PROBLEM:
When the line containing "# Crooked trunk and forked branches" appears in the data below, begin copying there and stop only after the line containing "tube(name, [(*p, w)".

(Stored data entries)
* * *
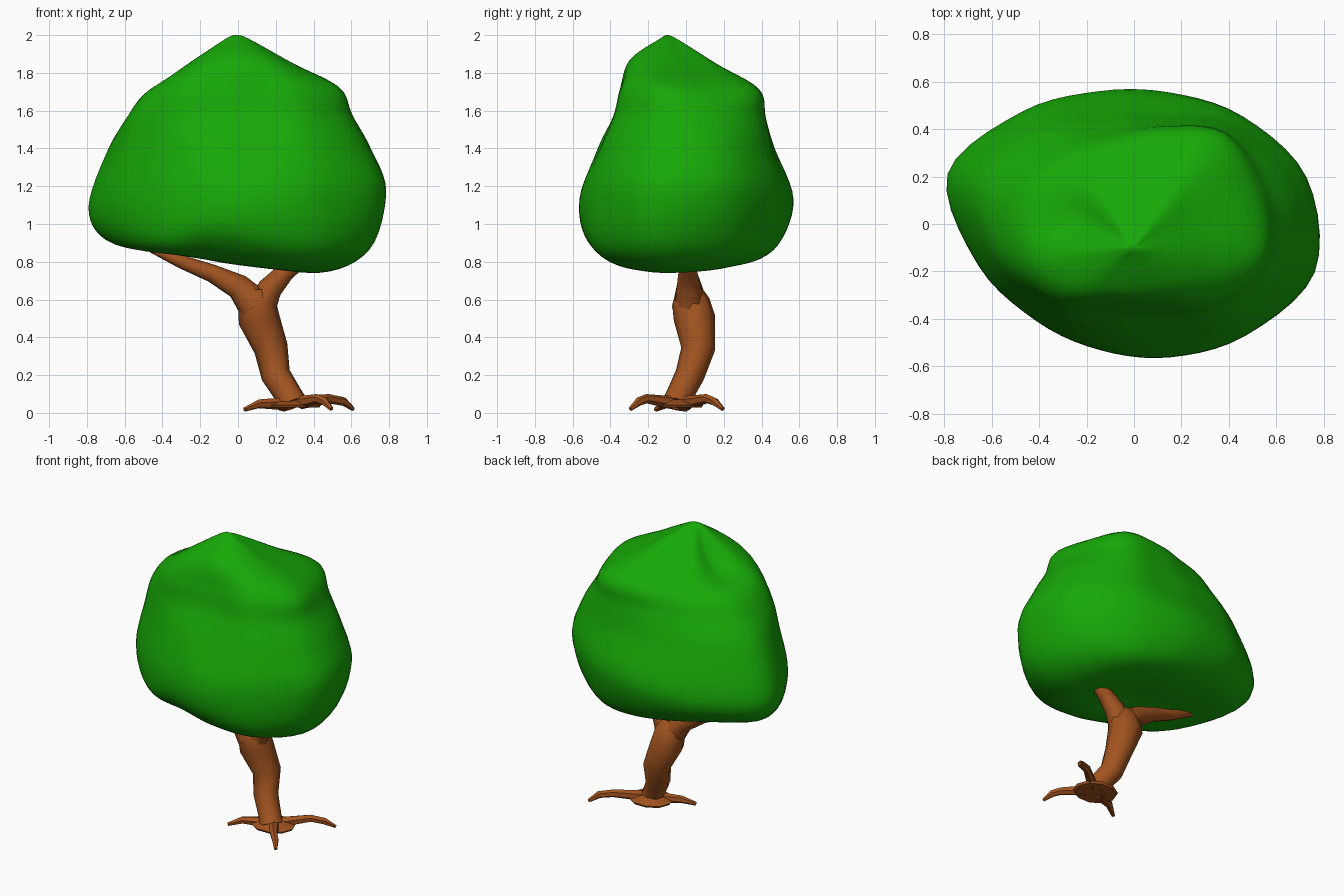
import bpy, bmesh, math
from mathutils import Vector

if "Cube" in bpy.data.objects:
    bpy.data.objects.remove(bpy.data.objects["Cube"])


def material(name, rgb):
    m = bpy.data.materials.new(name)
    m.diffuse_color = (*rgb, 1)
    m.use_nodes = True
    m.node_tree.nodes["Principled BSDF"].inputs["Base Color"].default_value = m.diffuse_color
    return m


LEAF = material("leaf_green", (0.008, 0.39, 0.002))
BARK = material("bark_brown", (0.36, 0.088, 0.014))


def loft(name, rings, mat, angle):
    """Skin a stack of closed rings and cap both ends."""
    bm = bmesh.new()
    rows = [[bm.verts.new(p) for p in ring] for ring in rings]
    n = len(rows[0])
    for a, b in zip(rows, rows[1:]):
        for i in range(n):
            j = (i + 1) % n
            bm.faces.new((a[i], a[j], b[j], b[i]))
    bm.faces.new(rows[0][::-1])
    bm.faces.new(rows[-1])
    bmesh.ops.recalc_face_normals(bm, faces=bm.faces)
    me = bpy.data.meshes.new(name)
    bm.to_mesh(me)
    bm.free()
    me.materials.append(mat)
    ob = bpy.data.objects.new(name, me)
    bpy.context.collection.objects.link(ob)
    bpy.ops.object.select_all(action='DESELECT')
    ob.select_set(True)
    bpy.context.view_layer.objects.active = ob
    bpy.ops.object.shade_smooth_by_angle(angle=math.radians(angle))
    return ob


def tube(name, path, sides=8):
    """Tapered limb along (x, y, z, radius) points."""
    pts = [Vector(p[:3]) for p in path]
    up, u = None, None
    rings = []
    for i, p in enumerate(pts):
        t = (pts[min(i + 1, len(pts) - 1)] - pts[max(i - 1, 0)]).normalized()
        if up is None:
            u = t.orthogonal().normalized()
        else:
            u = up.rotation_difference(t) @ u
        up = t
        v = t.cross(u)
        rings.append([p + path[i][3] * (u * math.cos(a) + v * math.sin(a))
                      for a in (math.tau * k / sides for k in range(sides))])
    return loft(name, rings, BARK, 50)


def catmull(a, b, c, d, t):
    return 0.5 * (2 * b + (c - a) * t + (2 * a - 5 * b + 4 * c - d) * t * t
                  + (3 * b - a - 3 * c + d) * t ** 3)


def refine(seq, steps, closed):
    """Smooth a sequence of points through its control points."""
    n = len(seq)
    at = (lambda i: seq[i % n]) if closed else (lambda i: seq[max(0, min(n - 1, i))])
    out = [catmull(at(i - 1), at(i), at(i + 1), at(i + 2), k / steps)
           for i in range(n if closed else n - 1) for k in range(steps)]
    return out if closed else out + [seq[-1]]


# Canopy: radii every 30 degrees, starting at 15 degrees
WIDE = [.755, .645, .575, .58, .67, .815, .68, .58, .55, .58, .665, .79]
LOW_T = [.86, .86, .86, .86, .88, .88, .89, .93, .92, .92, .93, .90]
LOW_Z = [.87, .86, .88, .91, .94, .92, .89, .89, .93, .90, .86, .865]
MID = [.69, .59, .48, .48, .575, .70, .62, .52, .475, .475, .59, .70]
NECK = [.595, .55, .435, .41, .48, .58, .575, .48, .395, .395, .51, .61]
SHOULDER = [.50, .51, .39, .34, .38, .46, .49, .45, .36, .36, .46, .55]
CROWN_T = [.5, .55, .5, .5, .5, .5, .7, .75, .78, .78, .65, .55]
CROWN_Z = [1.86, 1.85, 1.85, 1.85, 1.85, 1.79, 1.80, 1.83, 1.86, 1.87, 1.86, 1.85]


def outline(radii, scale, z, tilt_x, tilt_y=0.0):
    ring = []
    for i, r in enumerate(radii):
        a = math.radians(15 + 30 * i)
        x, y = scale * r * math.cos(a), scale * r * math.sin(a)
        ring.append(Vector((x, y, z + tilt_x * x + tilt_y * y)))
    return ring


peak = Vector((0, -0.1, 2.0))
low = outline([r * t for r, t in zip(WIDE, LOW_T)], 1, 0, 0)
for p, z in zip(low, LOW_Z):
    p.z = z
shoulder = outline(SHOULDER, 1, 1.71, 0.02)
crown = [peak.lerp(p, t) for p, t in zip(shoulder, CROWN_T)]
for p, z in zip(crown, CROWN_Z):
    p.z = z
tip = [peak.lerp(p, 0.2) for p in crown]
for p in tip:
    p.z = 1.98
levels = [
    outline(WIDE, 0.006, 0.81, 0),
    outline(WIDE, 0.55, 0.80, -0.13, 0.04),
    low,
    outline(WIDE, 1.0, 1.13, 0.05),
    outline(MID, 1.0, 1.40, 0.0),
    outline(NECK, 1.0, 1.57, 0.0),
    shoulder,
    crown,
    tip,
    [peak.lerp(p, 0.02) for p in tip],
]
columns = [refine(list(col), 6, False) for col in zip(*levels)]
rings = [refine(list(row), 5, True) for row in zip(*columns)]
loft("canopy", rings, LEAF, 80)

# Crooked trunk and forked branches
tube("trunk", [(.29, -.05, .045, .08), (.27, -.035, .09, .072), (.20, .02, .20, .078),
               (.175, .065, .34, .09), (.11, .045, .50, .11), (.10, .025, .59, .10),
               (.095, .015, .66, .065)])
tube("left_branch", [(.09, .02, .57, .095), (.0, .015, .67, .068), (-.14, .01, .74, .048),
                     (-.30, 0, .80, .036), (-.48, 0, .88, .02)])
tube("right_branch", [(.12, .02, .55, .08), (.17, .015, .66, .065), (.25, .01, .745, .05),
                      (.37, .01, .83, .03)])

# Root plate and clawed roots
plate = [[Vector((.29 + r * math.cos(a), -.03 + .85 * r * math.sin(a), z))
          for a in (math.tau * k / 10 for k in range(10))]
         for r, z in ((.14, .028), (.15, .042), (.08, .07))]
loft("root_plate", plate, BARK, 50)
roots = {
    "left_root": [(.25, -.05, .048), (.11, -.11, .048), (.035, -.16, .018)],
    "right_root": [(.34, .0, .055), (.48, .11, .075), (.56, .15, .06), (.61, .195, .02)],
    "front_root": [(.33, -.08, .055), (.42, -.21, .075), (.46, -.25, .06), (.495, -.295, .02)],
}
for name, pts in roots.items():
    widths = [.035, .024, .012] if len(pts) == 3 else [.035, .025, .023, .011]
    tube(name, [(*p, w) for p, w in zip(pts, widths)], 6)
* * *
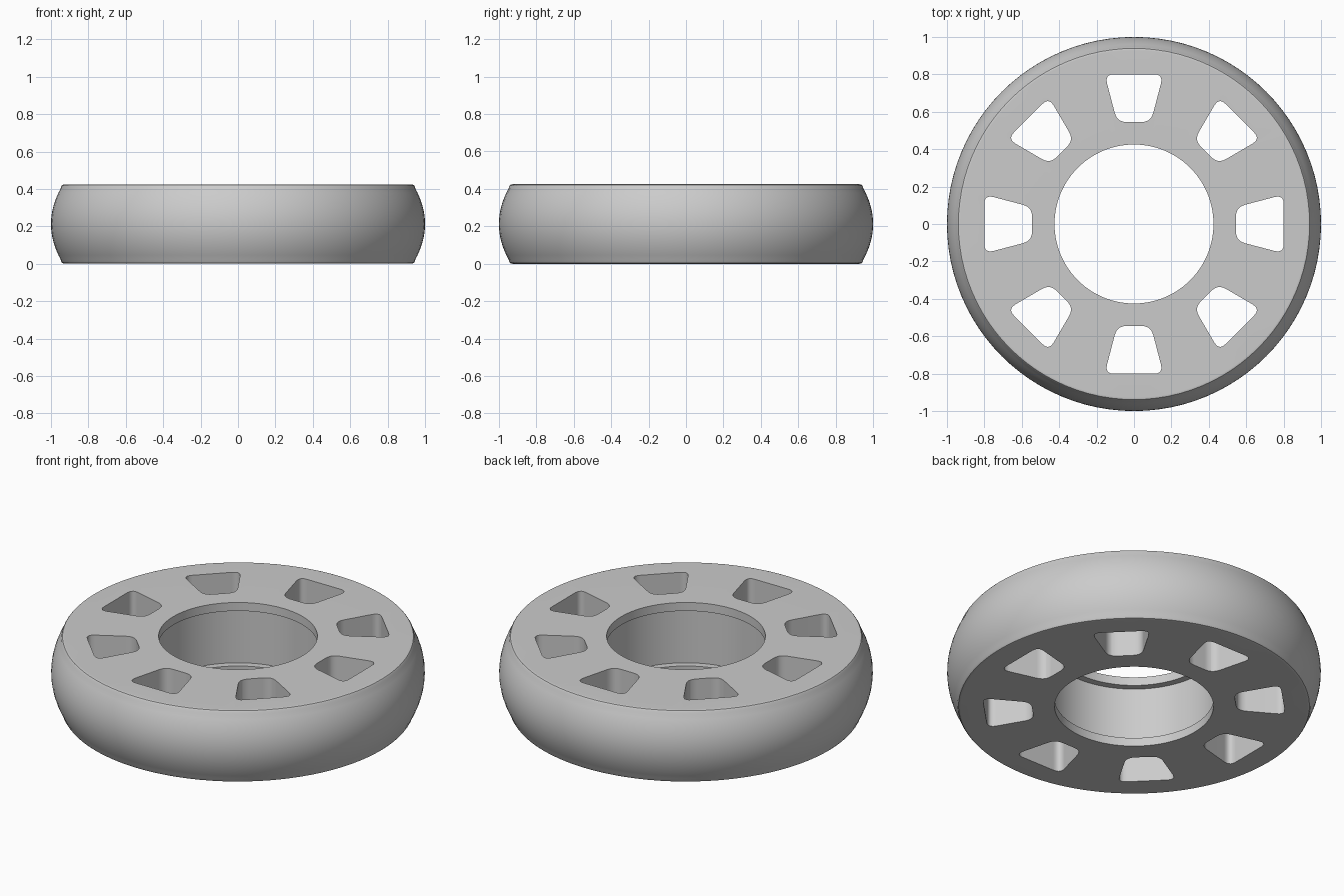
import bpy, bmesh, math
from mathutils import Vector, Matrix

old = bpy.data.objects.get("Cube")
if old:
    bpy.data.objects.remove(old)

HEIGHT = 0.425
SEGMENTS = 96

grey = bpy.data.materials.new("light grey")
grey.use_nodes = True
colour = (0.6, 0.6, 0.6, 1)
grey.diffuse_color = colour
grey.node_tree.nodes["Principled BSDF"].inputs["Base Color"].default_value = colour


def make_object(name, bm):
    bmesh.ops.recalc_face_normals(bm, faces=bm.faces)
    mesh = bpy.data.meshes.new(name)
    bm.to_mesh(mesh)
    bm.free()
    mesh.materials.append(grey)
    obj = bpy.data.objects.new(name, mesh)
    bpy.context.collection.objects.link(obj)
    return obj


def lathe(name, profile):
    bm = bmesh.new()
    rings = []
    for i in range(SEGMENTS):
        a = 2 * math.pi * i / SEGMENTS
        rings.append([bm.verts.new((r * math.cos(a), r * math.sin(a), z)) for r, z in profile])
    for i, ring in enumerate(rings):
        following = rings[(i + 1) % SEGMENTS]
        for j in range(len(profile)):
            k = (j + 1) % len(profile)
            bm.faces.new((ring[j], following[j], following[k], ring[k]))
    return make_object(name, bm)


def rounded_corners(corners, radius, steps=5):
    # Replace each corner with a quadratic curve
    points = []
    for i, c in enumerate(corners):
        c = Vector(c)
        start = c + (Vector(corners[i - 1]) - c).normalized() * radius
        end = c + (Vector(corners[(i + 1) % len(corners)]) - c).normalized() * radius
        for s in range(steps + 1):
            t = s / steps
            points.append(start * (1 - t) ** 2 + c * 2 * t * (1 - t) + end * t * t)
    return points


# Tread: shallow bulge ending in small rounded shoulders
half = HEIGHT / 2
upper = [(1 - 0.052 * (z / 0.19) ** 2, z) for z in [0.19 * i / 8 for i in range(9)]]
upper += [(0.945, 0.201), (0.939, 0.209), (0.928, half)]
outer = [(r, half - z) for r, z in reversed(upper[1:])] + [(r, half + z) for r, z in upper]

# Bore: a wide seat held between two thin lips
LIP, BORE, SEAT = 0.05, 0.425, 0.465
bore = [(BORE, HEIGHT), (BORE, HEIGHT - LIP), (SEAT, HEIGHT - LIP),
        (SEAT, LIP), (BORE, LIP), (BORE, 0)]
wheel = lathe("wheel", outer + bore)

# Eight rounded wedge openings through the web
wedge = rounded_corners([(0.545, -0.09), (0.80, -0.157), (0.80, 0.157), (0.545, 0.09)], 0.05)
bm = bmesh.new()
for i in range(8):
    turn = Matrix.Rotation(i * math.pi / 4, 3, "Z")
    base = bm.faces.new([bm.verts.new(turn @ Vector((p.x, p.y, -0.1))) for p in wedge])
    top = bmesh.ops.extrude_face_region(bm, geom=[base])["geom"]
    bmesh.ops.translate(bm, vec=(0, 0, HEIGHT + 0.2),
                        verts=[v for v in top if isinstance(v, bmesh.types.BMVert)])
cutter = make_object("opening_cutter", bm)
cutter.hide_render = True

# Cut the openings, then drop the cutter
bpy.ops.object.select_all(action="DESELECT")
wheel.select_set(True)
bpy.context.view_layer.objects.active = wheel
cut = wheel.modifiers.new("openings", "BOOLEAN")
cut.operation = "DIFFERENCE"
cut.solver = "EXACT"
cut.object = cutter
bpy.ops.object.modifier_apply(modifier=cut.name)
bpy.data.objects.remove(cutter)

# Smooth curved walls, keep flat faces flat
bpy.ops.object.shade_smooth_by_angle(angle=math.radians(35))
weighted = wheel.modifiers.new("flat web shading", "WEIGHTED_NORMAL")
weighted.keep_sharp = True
* * *
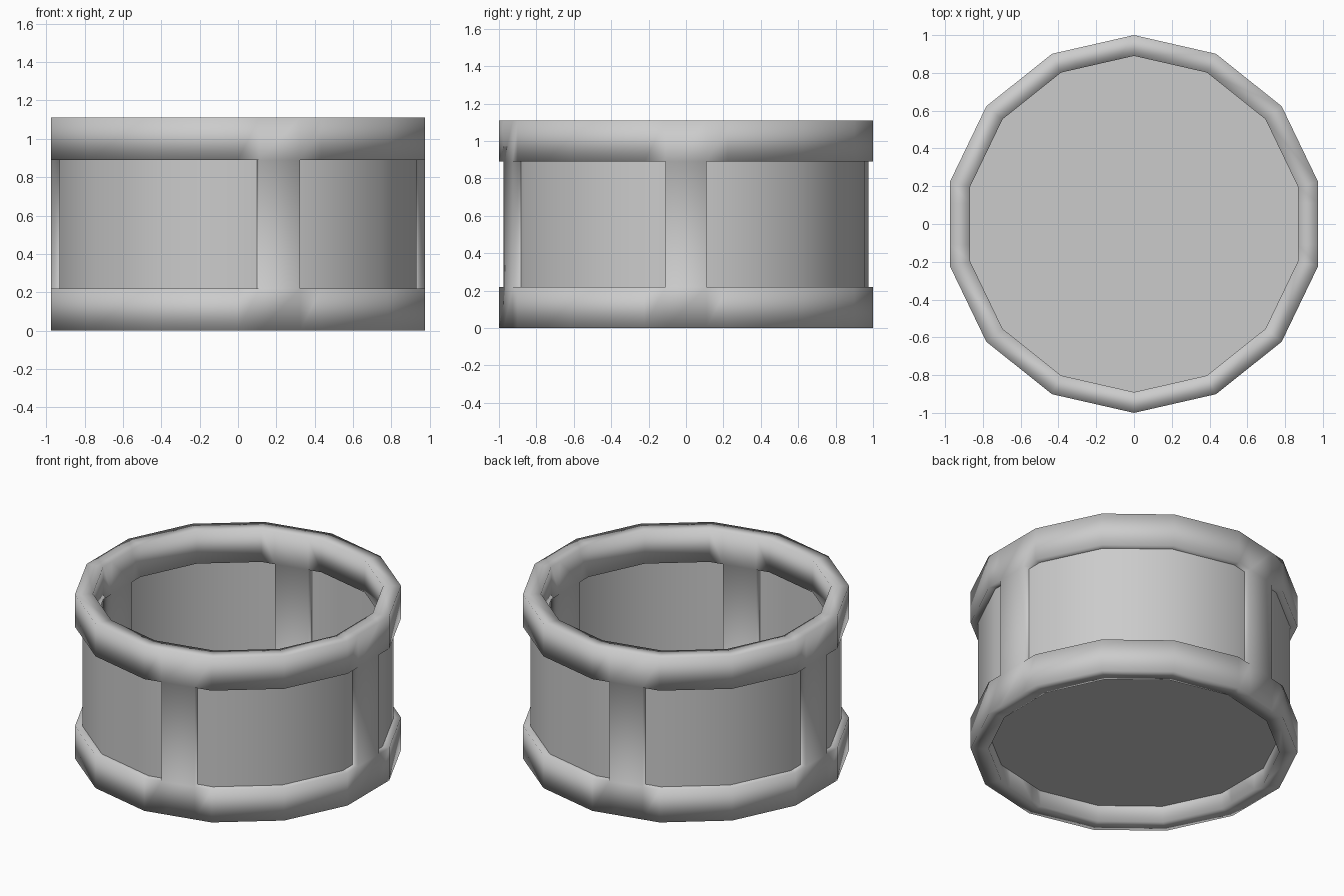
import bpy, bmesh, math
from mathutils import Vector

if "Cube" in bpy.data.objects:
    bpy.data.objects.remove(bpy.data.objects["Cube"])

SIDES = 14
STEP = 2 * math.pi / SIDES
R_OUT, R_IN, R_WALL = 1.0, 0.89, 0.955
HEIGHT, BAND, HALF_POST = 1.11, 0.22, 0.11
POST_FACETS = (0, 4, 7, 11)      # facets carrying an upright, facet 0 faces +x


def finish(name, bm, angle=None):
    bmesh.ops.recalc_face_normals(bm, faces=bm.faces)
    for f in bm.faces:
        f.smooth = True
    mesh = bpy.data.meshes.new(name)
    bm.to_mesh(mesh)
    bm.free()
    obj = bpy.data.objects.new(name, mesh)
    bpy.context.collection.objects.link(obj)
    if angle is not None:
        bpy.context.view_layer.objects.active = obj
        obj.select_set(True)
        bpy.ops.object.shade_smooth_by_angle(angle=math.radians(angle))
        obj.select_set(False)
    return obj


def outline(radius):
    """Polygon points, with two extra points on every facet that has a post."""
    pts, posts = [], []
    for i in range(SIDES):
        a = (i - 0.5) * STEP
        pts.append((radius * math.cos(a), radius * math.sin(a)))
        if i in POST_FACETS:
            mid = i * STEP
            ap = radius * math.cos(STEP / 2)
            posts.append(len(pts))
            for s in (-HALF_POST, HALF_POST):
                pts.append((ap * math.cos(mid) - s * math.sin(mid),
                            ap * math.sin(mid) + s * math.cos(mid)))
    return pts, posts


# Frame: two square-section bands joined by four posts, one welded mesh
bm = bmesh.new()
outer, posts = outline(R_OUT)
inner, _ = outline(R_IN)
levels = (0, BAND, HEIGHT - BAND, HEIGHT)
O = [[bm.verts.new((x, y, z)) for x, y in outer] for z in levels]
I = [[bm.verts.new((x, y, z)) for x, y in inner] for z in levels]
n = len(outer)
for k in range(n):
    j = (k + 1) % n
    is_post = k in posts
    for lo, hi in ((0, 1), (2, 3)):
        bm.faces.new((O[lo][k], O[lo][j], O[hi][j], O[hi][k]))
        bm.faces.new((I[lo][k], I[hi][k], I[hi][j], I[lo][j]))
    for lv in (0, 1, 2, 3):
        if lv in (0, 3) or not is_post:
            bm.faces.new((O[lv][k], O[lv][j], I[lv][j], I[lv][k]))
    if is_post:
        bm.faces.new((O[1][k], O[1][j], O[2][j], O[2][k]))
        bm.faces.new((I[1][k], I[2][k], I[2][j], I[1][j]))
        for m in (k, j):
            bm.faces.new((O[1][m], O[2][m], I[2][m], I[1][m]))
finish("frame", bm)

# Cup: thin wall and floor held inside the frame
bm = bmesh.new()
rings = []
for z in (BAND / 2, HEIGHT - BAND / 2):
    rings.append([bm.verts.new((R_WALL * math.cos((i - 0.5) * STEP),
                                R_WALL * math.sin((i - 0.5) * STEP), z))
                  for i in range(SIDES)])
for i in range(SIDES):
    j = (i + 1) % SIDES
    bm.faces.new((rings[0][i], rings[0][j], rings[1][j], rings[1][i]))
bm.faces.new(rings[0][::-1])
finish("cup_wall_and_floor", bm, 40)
* * *
ANSWER AREA:
# Crooked trunk and forked branches
tube("trunk", [(.29, -.05, .045, .08), (.27, -.035, .09, .072), (.20, .02, .20, .078),
               (.175, .065, .34, .09), (.11, .045, .50, .11), (.10, .025, .59, .10),
               (.095, .015, .66, .065)])
tube("left_branch", [(.09, .02, .57, .095), (.0, .015, .67, .068), (-.14, .01, .74, .048),
                     (-.30, 0, .80, .036), (-.48, 0, .88, .02)])
tube("right_branch", [(.12, .02, .55, .08), (.17, .015, .66, .065), (.25, .01, .745, .05),
                      (.37, .01, .83, .03)])

# Root plate and clawed roots
plate = [[Vector((.29 + r * math.cos(a), -.03 + .85 * r * math.sin(a), z))
          for a in (math.tau * k / 10 for k in range(10))]
         for r, z in ((.14, .028), (.15, .042), (.08, .07))]
loft("root_plate", plate, BARK, 50)
roots = {
    "left_root": [(.25, -.05, .048), (.11, -.11, .048), (.035, -.16, .018)],
    "right_root": [(.34, .0, .055), (.48, .11, .075), (.56, .15, .06), (.61, .195, .02)],
    "front_root": [(.33, -.08, .055), (.42, -.21, .075), (.46, -.25, .06), (.495, -.295, .02)],
}
for name, pts in roots.items():
    widths = [.035, .024, .012] if len(pts) == 3 else [.035, .025, .023, .011]
    tube(name, [(*p, w) for p, w in zip(pts, widths)], 6)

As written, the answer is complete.